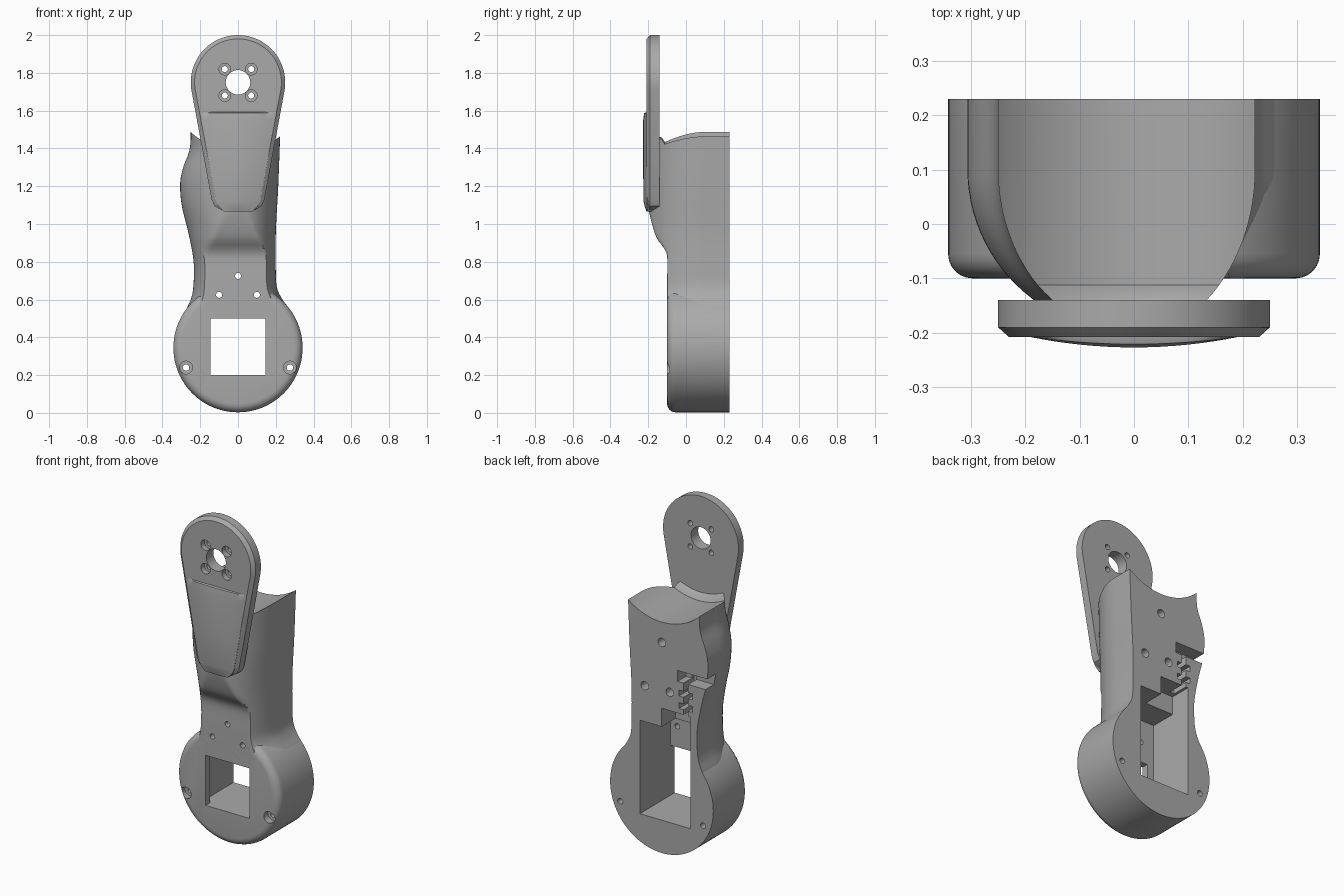
import bpy, bmesh, math

cube = bpy.data.objects.get("Cube")
if cube:
    bpy.data.objects.remove(cube, do_unlink=True)

grey = bpy.data.materials.new("light_grey")
grey.use_nodes = True
tone = (0.4, 0.4, 0.4, 1)
grey.diffuse_color = tone
grey.node_tree.nodes["Principled BSDF"].inputs["Base Color"].default_value = tone

BACK, FRONT = 0.23, -0.1
HUB = 1.75        # height of the upper pivot
DISC = 0.345      # height of the lower housing centre


def loft(name, rings):
    """Closed solid through rings with equal point counts."""
    bm = bmesh.new()
    loops = [[bm.verts.new(p) for p in ring] for ring in rings]
    n = len(loops[0])
    for a, b in zip(loops, loops[1:]):
        for i in range(n):
            j = (i + 1) % n
            bm.faces.new((a[i], a[j], b[j], b[i]))
    bm.faces.new(loops[0])
    bm.faces.new(loops[-1])
    bmesh.ops.recalc_face_normals(bm, faces=bm.faces)
    mesh = bpy.data.meshes.new(name)
    bm.to_mesh(mesh)
    bm.free()
    mesh.materials.append(grey)
    obj = bpy.data.objects.new(name, mesh)
    bpy.context.collection.objects.link(obj)
    return obj


def lathe(name, x, z, profile, n=32):
    """Turned solid around an axis along y; profile holds (radius, y)."""
    angles = [math.tau * i / n for i in range(n)]
    return loft(name, [[(x + r * math.cos(t), y, z + r * math.sin(t))
                        for t in angles] for r, y in profile])


def box(x0, x1, y0, y1, z0, z1):
    return loft("cutter", [[(x0, y, z0), (x1, y, z0), (x1, y, z1), (x0, y, z1)]
                           for y in (y0, y1)])


def hole(x, z, r, y0, y1):
    return lathe("cutter", x, z, [(r, y0), (r, y1)], 24)


def curve(stations, z):
    """Smooth value at height z through (height, value) stations."""
    last = len(stations) - 1
    i = max(k for k in range(last) if stations[k][0] <= z or k == 0)

    def slope(k):
        a, b = stations[max(k - 1, 0)], stations[min(k + 1, last)]
        return (b[1] - a[1]) / (b[0] - a[0])
    (z0, v0), (z1, v1) = stations[i], stations[i + 1]
    h = z1 - z0
    t = (z - z0) / h
    return ((2*t**3 - 3*t**2 + 1) * v0 + (t**3 - 2*t**2 + t) * h * slope(i)
            + (3*t**2 - 2*t**3) * v1 + (t**3 - t**2) * h * slope(i + 1))


def cut(obj, cutters):
    """Subtract the cutters and bake the result."""
    for c in cutters:
        c.hide_render = True
        mod = obj.modifiers.new("cut", 'BOOLEAN')
        mod.operation, mod.solver, mod.object = 'DIFFERENCE', 'EXACT', c
    graph = bpy.context.evaluated_depsgraph_get()
    baked = bpy.data.meshes.new_from_object(obj.evaluated_get(graph))
    obj.modifiers.clear()
    obj.data = baked


# Upper arm: half-oval sections, flattened on the front
right_side = [(0.45, 0.29), (0.55, 0.27), (0.6, 0.235), (0.66, 0.207), (0.75, 0.2),
              (0.95, 0.2), (1.2, 0.213), (1.55, 0.226)]
left_side = [(0.45, 0.29), (0.55, 0.272), (0.6, 0.25), (0.66, 0.237), (0.8, 0.235),
             (0.95, 0.262), (1.1, 0.298), (1.22, 0.306), (1.3, 0.29), (1.4, 0.255),
             (1.55, 0.25)]
front_face = [(0.45, FRONT), (0.7, FRONT), (0.83, FRONT), (0.87, -0.115), (0.92, -0.152),
              (1.0, -0.18), (1.1, -0.2), (1.3, -0.2), (1.55, -0.2)]
rings = []
for k in range(56):
    z = 0.45 + 0.02 * k
    ring = [(curve(right_side, z), BACK, z)]
    for i in range(49):
        t = math.pi * i / 48
        side = right_side if i < 24 else left_side
        y = max(0.1 - 0.3 * math.sin(t), curve(front_face, z))
        ring.append((curve(side, z) * math.cos(t), y, z))
    ring.append((-curve(left_side, z), BACK, z))
    rings.append(ring)
arm = loft("upper_arm", rings)

# Lower round housing with a rounded front rim
rim = [(0.297 + 0.045 * math.sin(a), -0.055 - 0.045 * math.cos(a))
       for a in (math.pi / 12 * i for i in range(7))]
housing = lathe("lower_housing", 0, DISC, rim + [(0.342, BACK)], 96)


# Pivot plate with a chamfered front edge
def plate_ring(inset, y):
    r = 0.25 - inset
    pts = [(r * math.cos(a), HUB + r * math.sin(a)) for a in
           (math.radians(-10 + 200 * i / 48) for i in range(49))]
    foot = [(0.14, 1.13), (0.125, 1.095), (0.09, 1.075)]
    foot = [(x - inset, z + inset * 0.8) for x, z in foot]
    pts += [(-x, z) for x, z in foot] + foot[::-1]
    return [(x, y, z) for x, z in pts]


plate = loft("pivot_plate", [plate_ring(0, -0.14), plate_ring(0, -0.19),
                             plate_ring(0.02, -0.208)])

# Domed pad on the plate: (height, half width, crown)
rings = []
for z, w, crown in [(1.065, 0.075, 0.002), (1.09, 0.1, 0.011), (1.12, 0.118, 0.018),
                    (1.3, 0.152, 0.02), (1.55, 0.195, 0.02), (1.588, 0.195, 0.014),
                    (1.592, 0.195, 0.001)]:
    steps = [i / 8 for i in range(-8, 9)]
    rings.append([(-w, -0.18, z)] + [(w * s, -0.207 - crown * (1 - s * s), z) for s in steps]
                 + [(w, -0.18, z)])
pad = loft("raised_pad", rings)

# Clearance hollow above the arm, with a cove at the plate
clearance = lathe("cutter", 0, HUB, [(0.325, -0.14), (0.335, -0.128), (0.363, -0.112),
                                     (0.363, 0.4)], 96)

# Rear pocket, window, cable channel and its side exit
pocket = [box(-0.19, 0.145, -0.06, 0.4, 0.2, 0.76),
          box(-0.145, 0.145, -0.3, 0.1, 0.2, 0.5),
          box(-0.19, 0.0, 0.1, 0.4, 0.74, 0.87),
          box(-0.175, -0.145, 0.13, 0.4, 0.86, 1.1),
          box(-0.5, -0.106, 0.15, 0.4, 1.06, 1.125)]
pocket += [box(-0.205, -0.115, 0.15, 0.4, z, z + 0.035) for z in (0.9, 0.975)]

# Screw holes
front_pins = [hole(x, z, 0.016, -0.3, 0) for x, z in ((0, 0.725), (-0.1, 0.625), (0.1, 0.625))]
rear_pins = [hole(x, z, 0.025, 0.1, 0.4) for x, z in ((0, 1.265), (0.113, 0.976), (-0.053, 0.98))]
rim_pins = [lathe("cutter", x, 0.24, [(0.034, -0.3), (0.034, -0.06), (0.017, -0.059),
                                      (0.017, 0.4)]) for x in (-0.275, 0.275)]
hub_pins = [lathe("cutter", x, HUB + dz, [(0.031, -0.4), (0.031, -0.175), (0.016, -0.174),
                                          (0.016, 0)])
            for x in (-0.07, 0.07) for dz in (-0.07, 0.07)]
hub_bore = lathe("cutter", 0, HUB, [(0.065, -0.4), (0.065, 0)], 48)

cut(arm, [clearance] + pocket + front_pins + rear_pins)
cut(housing, pocket[:2] + front_pins + rim_pins)
cut(plate, [hub_bore] + hub_pins)

for c in [clearance, hub_bore] + pocket + front_pins + rear_pins + rim_pins + hub_pins:
    bpy.data.objects.remove(c, do_unlink=True)

# Smooth shading with sharp edges kept
bpy.ops.object.select_all(action='DESELECT')
for obj in (arm, housing, plate, pad):
    obj.select_set(True)
bpy.context.view_layer.objects.active = arm
bpy.ops.object.shade_smooth_by_angle(angle=math.radians(30))
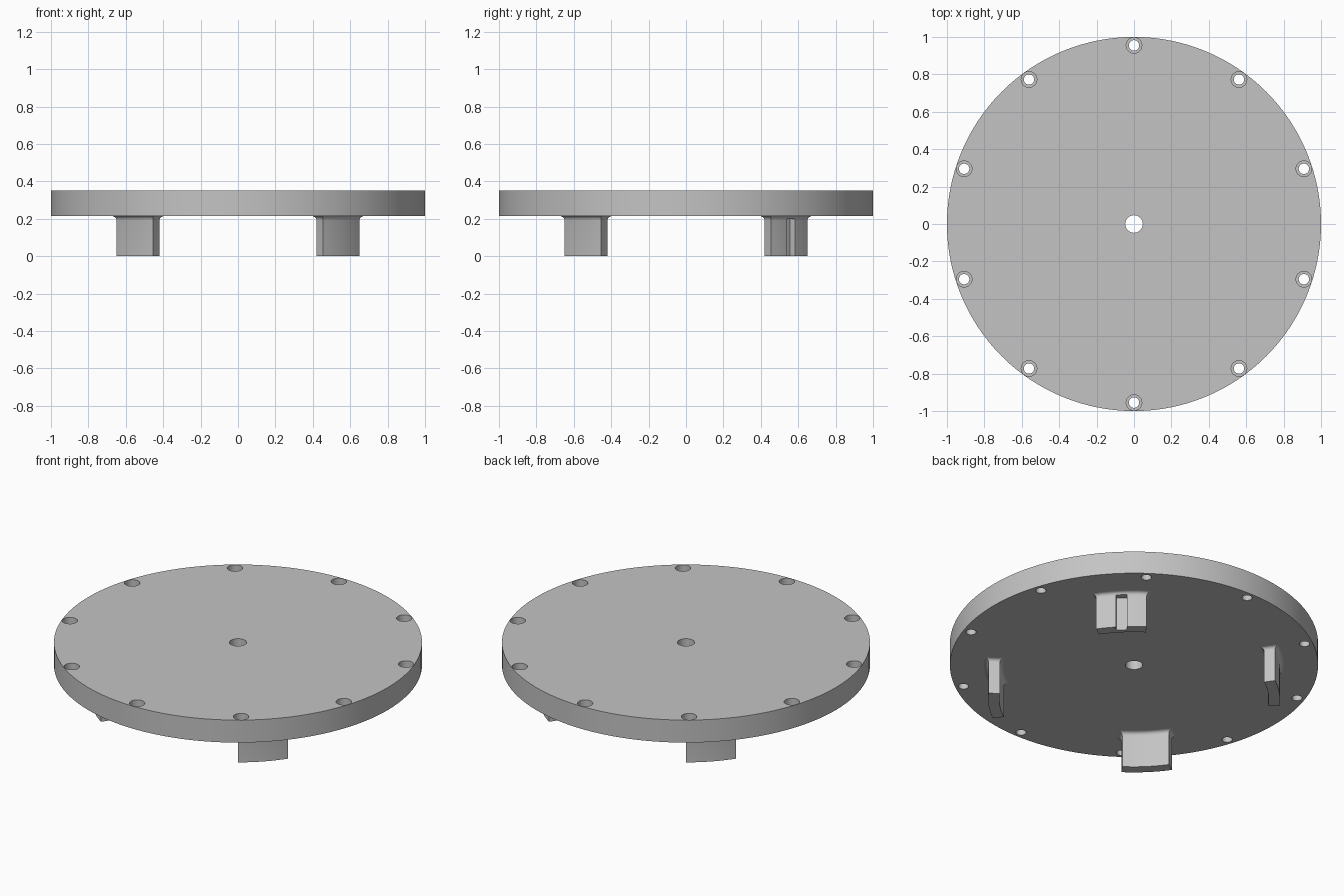
import bpy, bmesh
from math import sin, cos, pi, radians
from mathutils import Matrix

BOTTOM, TOP = 0.215, 0.35

if "Cube" in bpy.data.objects:
    bpy.data.objects.remove(bpy.data.objects["Cube"])

grey = bpy.data.materials.new("plain grey")
grey.use_nodes = True
grey.diffuse_color = (0.55, 0.55, 0.55, 1)
grey.node_tree.nodes["Principled BSDF"].inputs["Base Color"].default_value = grey.diffuse_color


def loft(bm, rings):
    """Skin a stack of closed rings and cap both ends."""
    rows = [[bm.verts.new(p) for p in ring] for ring in rings]
    n = len(rows[0])
    for a, b in zip(rows, rows[1:]):
        for i in range(n):
            j = (i + 1) % n
            bm.faces.new((a[i], a[j], b[j], b[i]))
    bm.faces.new(rows[0][::-1])
    bm.faces.new(rows[-1])


def turned(bm, profile, segments, centre=(0, 0)):
    """Round solid from (radius, height) pairs listed from the bottom up."""
    angles = [2 * pi * i / segments for i in range(segments)]
    loft(bm, [[(centre[0] + r * cos(a), centre[1] + r * sin(a), z) for a in angles]
              for r, z in profile])


def finish(name, bm):
    bmesh.ops.recalc_face_normals(bm, faces=bm.faces)
    mesh = bpy.data.meshes.new(name)
    bm.to_mesh(mesh)
    bm.free()
    mesh.materials.append(grey)
    obj = bpy.data.objects.new(name, mesh)
    bpy.context.collection.objects.link(obj)
    return obj


def select(obj):
    bpy.ops.object.select_all(action="DESELECT")
    obj.select_set(True)
    bpy.context.view_layer.objects.active = obj


def cut(obj, cutter):
    cutter.hide_render = True
    select(obj)
    mod = obj.modifiers.new("cut", "BOOLEAN")
    mod.operation, mod.solver, mod.object = "DIFFERENCE", "EXACT", cutter
    bpy.ops.object.modifier_apply(modifier=mod.name)
    bpy.data.objects.remove(cutter)


def smooth(obj):
    select(obj)
    bpy.ops.object.shade_smooth_by_angle(angle=radians(30))


# Round plate
bm = bmesh.new()
turned(bm, [(1, BOTTOM), (1, TOP)], 128)
plate = finish("plate", bm)

# Centre hole and ten counterbored screw holes around the rim
bm = bmesh.new()
turned(bm, [(0.047, BOTTOM - 0.1), (0.047, TOP + 0.1)], 32)
for k in range(10):
    a = pi / 2 + k * pi / 5
    turned(bm, [(0.028, BOTTOM - 0.1), (0.028, TOP - 0.06),
                (0.042, TOP - 0.06), (0.042, TOP + 0.1)],
           24, (0.955 * cos(a), 0.955 * sin(a)))
cut(plate, finish("hole_cutter", bm))
smooth(plate)


# Curved lugs under the plate, flared where they meet it
def lug_outline(z, grow, inner=0.732, outer=0.793, half=radians(10), steps=8):
    sides = []
    for r in (outer + grow, inner - grow):
        h = half + grow / r
        sides.append([(r * cos(t), r * sin(t), z)
                      for t in [h * (2 * i / steps - 1) for i in range(steps + 1)]])
    return sides[0] + sides[1][::-1]


FILLET = 0.022
levels = [(0, 0)]
for i in range(7):
    t = i / 6 * pi / 2
    levels.append((BOTTOM - FILLET + FILLET * sin(t), FILLET * (1 - cos(t))))
levels.append((BOTTOM + 0.01, FILLET))

for name, angle in (("back_left_lug", 45), ("back_right_lug", 135),
                    ("front_right_lug", 225), ("front_left_lug", 315)):
    turn = Matrix.Rotation(radians(angle), 4, "Z")
    bm = bmesh.new()
    loft(bm, [lug_outline(z, grow) for z, grow in levels])
    bmesh.ops.transform(bm, matrix=turn, verts=bm.verts)
    lug = finish(name, bm)
    if angle == 45:
        # Upright key slot in the outer face of one lug
        bm = bmesh.new()
        bmesh.ops.create_cube(bm, size=1, matrix=turn @ Matrix.Translation((0.808, 0, 0.075))
                              @ Matrix.Diagonal((0.1, 0.06, 0.25, 1)))
        cut(lug, finish("slot_cutter", bm))
    smooth(lug)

━━━━━━━━━━━━━━━━━━━━━━━━━━━━━━

Output, from the data above, the lines from the line with "for t in [h" to the line with "loft(bm, [lug_outline(z, grow)" exactly as they stand, both ends included and nothing else.

                      for t in [h * (2 * i / steps - 1) for i in range(steps + 1)]])
    return sides[0] + sides[1][::-1]


FILLET = 0.022
levels = [(0, 0)]
for i in range(7):
    t = i / 6 * pi / 2
    levels.append((BOTTOM - FILLET + FILLET * sin(t), FILLET * (1 - cos(t))))
levels.append((BOTTOM + 0.01, FILLET))

for name, angle in (("back_left_lug", 45), ("back_right_lug", 135),
                    ("front_right_lug", 225), ("front_left_lug", 315)):
    turn = Matrix.Rotation(radians(angle), 4, "Z")
    bm = bmesh.new()
    loft(bm, [lug_outline(z, grow) for z, grow in levels])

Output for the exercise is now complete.